**WHAT IS NEEDED**
Report back each line of the data that contains the word "grey".

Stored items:
Start of Block

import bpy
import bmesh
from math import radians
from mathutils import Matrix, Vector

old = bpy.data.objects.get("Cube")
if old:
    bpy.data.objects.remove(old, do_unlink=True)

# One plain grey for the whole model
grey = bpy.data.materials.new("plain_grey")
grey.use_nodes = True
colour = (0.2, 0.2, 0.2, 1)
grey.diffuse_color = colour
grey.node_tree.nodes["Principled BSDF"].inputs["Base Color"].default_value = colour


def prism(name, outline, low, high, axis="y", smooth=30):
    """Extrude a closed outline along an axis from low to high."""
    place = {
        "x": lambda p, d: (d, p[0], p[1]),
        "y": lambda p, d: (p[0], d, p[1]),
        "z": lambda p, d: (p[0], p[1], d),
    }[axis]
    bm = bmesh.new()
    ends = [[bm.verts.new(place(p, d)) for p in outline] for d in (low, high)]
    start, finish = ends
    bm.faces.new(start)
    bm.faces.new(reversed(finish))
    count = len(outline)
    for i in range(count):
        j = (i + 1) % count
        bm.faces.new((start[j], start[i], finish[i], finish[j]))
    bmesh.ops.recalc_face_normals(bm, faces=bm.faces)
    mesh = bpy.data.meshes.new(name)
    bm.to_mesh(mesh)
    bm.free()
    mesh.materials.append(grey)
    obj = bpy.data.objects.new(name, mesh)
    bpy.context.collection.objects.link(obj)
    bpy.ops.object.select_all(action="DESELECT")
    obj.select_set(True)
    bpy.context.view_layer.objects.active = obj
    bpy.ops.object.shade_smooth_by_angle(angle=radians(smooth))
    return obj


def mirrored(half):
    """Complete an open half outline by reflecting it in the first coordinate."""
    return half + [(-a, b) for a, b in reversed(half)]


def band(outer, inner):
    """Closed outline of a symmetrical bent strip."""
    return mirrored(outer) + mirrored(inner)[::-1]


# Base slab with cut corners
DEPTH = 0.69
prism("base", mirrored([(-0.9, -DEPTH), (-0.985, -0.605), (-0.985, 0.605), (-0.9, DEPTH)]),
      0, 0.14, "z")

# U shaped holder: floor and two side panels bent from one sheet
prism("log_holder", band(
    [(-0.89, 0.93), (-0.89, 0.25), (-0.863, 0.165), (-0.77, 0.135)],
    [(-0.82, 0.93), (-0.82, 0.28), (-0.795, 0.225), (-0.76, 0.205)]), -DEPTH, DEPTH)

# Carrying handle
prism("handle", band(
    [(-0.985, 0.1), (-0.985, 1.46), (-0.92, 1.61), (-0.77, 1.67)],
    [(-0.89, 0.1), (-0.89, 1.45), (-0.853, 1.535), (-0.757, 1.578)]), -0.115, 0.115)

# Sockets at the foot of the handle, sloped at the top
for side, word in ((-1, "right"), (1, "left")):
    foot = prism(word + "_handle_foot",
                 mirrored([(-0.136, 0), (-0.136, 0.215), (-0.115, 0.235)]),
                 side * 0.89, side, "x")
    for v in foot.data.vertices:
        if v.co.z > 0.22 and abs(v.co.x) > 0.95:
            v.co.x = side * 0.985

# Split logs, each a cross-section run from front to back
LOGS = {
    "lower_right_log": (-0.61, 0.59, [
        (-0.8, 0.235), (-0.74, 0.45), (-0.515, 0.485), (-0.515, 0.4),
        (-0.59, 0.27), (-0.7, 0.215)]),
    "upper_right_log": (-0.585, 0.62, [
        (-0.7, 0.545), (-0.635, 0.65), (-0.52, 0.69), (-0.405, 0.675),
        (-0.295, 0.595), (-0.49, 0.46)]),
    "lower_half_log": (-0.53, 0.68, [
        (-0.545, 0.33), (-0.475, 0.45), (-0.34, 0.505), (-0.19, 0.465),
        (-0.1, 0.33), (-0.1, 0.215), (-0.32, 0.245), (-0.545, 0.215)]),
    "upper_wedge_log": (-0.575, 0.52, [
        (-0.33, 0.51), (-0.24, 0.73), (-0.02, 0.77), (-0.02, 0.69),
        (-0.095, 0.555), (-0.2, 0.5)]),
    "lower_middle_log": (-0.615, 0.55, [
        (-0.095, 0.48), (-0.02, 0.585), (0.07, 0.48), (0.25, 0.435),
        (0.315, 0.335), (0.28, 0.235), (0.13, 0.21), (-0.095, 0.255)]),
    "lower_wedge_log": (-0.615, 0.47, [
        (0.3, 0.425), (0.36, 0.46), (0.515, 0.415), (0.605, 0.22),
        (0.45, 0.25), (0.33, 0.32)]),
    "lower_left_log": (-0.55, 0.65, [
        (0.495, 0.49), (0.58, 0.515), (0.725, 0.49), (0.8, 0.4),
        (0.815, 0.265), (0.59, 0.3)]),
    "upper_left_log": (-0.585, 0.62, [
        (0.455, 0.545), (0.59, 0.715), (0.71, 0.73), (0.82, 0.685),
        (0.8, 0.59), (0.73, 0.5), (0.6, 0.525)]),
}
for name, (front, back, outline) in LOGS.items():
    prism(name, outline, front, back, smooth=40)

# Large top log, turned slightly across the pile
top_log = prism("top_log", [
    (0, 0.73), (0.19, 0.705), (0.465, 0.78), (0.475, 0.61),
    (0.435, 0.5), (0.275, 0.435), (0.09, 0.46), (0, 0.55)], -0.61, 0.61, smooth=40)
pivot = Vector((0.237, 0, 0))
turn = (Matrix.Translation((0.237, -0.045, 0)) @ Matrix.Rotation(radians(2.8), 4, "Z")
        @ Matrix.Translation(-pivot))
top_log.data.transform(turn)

End of Block

**SOLUTION TO THIS EXERCISE**
# One plain grey for the whole model
grey = bpy.data.materials.new("plain_grey")
grey.use_nodes = True
grey.diffuse_color = colour
grey.node_tree.nodes["Principled BSDF"].inputs["Base Color"].default_value = colour
    mesh.materials.append(grey)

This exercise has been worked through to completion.